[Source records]
- - - - - - -

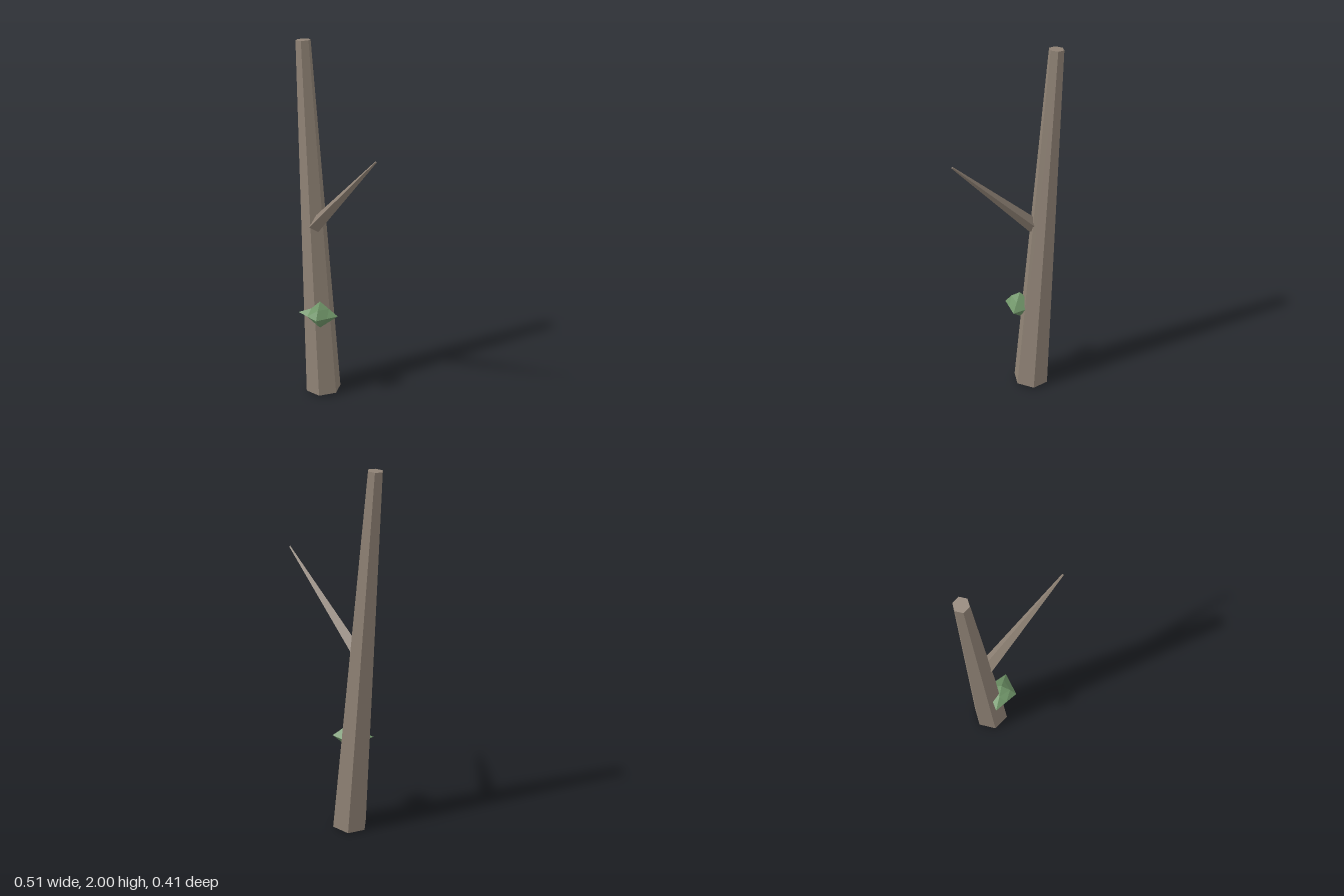
import * as THREE from 'three';

const bark = new THREE.MeshStandardMaterial({ color: 0x8f8275, flatShading: true, side: THREE.DoubleSide });
const leaf = new THREE.MeshStandardMaterial({ color: 0x6f9468, flatShading: true });

// Tapered prism centred between two points, along local y
function limb(name, from, to, r0, r1, sides, open) {
  const mesh = new THREE.Mesh(
    new THREE.CylinderGeometry(r1, r0, from.distanceTo(to), sides, 1, open), bark);
  mesh.name = name;
  mesh.position.lerpVectors(from, to, 0.5);
  return mesh;
}

export function createModel() {
  const model = new THREE.Group();
  model.name = 'bareTree';

  // Leaning six-sided trunk, open at the foot
  const foot = new THREE.Vector3(-0.101, 0.007, -0.098);
  const crown = new THREE.Vector3(-0.22, 1.998, -0.169);
  const trunk = limb('trunk', foot, crown, 0.1, 0.04, 6, true);
  const lean = crown.clone().sub(foot).normalize();
  trunk.quaternion.setFromUnitVectors(new THREE.Vector3(0, 1, 0), lean);
  model.add(trunk);

  // Cap on the cut top, corners matched to the trunk
  const cap = new THREE.Mesh(new THREE.CircleGeometry(0.04, 6, Math.PI / 2).rotateX(-Math.PI / 2), bark);
  cap.name = 'trunkTop';
  cap.position.y = foot.distanceTo(crown) / 2;
  trunk.add(cap);

  // Thin four-sided branch rising forward and to the left
  const base = new THREE.Vector3(-0.143, 1.008, -0.092);
  const tip = new THREE.Vector3(0.25, 1.5, 0.202);
  const branch = limb('branch', base, tip, 0.04, 0.005, 4, false);
  const d = tip.clone().sub(base).normalize();
  branch.rotation.set(Math.acos(d.y), Math.atan2(d.x, d.z), 0, 'YXZ');
  model.add(branch);

  // Faceted leaf tuft: divided octahedron with dented side ridges and fuller front
  const geo = new THREE.OctahedronGeometry(1, 1);
  const p = geo.attributes.position;
  const v = new THREE.Vector3();
  for (let i = 0; i < p.count; i++) {
    v.fromBufferAttribute(p, i);
    const has = [v.x, v.y, v.z].map((c) => Math.abs(c) > 0.1);
    if (has.filter(Boolean).length > 1) {
      v.multiplyScalar(Math.SQRT1_2);
      if (v.x < -0.1 && has[1]) v.multiplyScalar(0.8);
      if (v.z > 0.1 && has[1]) v.multiplyScalar(1.15);
    }
    p.setXYZ(i, v.x * (v.x < 0 ? 0.123 : 0.1), v.y * 0.08, v.z * 0.086);
  }
  geo.computeVertexNormals();
  const tuft = new THREE.Mesh(geo, leaf);
  tuft.name = 'leafTuft';
  tuft.position.set(-0.1, 0.51, -0.028);
  model.add(tuft);

  return model;
}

- - - - - - -

Required work: Reproduce exactly the lines from the one containing "geo.computeVertexNormals();" through the last line of the records, both included, and nothing else.

Expected answer:
  geo.computeVertexNormals();
  const tuft = new THREE.Mesh(geo, leaf);
  tuft.name = 'leafTuft';
  tuft.position.set(-0.1, 0.51, -0.028);
  model.add(tuft);

  return model;
}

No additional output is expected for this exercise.